BRASILIA (Reuters) - President Barack Obama wants to work with Brazil on biofuels and pledged to advance global trade talks as a way to stoke economic growth, President Luiz Inacio Lula da Silva’s spokesman said on Monday.
Lula and Obama spoke by phone for about 25 minutes and agreed to meet in March in Washington, Lula spokesman Marcelo Baumbach said.
Obama may visit Brazil in the Northern Hemisphere’s summertime, between July and September, though no date has been set.
In his national radio address last week, Lula urged Obama to make the Doha round of global trade talks a priority.
“President Obama said he is interested in continuing discussions to advance the Doha round, given the importance of global trade to confront the current international economic crisis,” Baumbach said.
Obama said the United States has much to gain by cooperating with Brazil on biofuels, according to Baumbach. The new U.S. president has made the increased use of alternative energy sources, including biofuels, a key goal of his administration.
Brazil is among the world’s biggest users of alternative fuels, with nearly 90 percent of all new automobiles in the country so-called flex-fuel cars that can run on ethanol made from sugarcane.
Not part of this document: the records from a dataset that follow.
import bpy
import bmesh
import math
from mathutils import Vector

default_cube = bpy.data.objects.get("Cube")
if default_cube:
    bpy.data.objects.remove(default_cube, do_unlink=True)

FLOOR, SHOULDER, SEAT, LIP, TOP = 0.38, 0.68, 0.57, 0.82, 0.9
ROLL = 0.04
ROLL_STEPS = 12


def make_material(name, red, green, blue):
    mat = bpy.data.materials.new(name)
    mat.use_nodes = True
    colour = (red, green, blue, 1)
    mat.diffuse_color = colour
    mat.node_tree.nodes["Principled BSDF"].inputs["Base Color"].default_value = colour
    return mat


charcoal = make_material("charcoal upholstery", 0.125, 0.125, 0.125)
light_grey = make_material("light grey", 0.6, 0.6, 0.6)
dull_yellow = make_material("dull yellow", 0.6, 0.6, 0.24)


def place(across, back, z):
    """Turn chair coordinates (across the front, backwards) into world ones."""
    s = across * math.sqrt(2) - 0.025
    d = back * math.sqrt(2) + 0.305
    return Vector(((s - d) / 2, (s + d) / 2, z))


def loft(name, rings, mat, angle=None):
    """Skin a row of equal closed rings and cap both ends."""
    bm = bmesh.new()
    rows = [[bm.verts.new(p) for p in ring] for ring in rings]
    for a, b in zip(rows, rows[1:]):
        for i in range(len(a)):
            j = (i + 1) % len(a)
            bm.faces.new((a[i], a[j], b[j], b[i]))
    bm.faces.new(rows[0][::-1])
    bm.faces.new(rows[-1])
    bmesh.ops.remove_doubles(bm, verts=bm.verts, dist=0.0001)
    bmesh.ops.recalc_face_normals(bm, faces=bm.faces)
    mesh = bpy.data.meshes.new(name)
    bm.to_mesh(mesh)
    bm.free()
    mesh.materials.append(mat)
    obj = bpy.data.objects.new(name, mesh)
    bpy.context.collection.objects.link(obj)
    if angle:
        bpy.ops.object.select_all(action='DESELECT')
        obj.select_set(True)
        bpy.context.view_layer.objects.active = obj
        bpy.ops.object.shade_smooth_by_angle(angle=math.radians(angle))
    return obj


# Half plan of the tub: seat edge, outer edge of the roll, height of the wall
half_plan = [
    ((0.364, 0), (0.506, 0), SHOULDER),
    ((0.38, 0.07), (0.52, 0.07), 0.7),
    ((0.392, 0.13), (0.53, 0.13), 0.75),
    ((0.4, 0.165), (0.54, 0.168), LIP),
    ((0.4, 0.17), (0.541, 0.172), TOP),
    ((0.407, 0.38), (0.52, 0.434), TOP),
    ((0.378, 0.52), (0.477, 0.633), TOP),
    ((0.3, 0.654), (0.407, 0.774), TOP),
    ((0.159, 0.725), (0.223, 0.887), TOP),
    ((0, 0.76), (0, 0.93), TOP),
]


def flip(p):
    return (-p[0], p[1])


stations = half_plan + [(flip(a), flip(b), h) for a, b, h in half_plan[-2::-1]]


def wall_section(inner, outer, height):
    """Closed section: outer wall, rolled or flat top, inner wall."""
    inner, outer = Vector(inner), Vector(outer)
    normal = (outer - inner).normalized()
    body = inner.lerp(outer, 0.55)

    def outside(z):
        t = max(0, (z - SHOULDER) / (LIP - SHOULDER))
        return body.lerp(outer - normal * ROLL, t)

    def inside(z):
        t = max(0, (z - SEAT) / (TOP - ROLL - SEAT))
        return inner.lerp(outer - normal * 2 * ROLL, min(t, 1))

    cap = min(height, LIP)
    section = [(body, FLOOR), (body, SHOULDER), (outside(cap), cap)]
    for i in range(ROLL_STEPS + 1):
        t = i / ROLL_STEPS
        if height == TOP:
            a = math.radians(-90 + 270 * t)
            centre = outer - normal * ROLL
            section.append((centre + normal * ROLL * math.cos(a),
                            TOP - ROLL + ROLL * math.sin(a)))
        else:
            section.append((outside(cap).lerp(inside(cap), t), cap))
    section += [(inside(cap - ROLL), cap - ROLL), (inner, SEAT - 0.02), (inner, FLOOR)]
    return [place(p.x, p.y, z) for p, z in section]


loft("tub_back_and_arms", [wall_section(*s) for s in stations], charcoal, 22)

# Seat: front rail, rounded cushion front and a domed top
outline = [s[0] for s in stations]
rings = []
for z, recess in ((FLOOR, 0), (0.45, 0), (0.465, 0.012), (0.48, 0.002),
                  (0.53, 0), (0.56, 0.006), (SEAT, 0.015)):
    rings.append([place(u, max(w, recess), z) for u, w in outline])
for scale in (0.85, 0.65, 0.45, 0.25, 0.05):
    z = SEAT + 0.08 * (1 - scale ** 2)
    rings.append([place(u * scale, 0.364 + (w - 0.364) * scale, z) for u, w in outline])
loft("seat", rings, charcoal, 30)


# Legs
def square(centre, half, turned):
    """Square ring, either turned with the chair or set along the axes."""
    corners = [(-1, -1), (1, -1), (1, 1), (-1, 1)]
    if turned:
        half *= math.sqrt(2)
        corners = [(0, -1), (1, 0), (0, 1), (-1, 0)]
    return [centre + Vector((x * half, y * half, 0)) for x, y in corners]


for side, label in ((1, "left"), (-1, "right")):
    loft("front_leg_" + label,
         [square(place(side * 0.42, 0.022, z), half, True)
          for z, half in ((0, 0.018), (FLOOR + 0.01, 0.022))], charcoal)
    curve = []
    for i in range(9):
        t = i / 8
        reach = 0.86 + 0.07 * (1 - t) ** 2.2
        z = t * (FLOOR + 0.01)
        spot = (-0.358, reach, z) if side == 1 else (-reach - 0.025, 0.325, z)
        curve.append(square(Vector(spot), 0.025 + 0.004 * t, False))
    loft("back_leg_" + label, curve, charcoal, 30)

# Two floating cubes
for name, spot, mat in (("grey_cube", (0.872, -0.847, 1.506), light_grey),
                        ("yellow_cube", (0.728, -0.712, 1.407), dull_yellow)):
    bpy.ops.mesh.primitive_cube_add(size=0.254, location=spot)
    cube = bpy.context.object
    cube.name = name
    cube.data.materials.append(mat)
Reporting by Fernando Exman; Writing by Elzio Barreto; Editing by Eric Walsh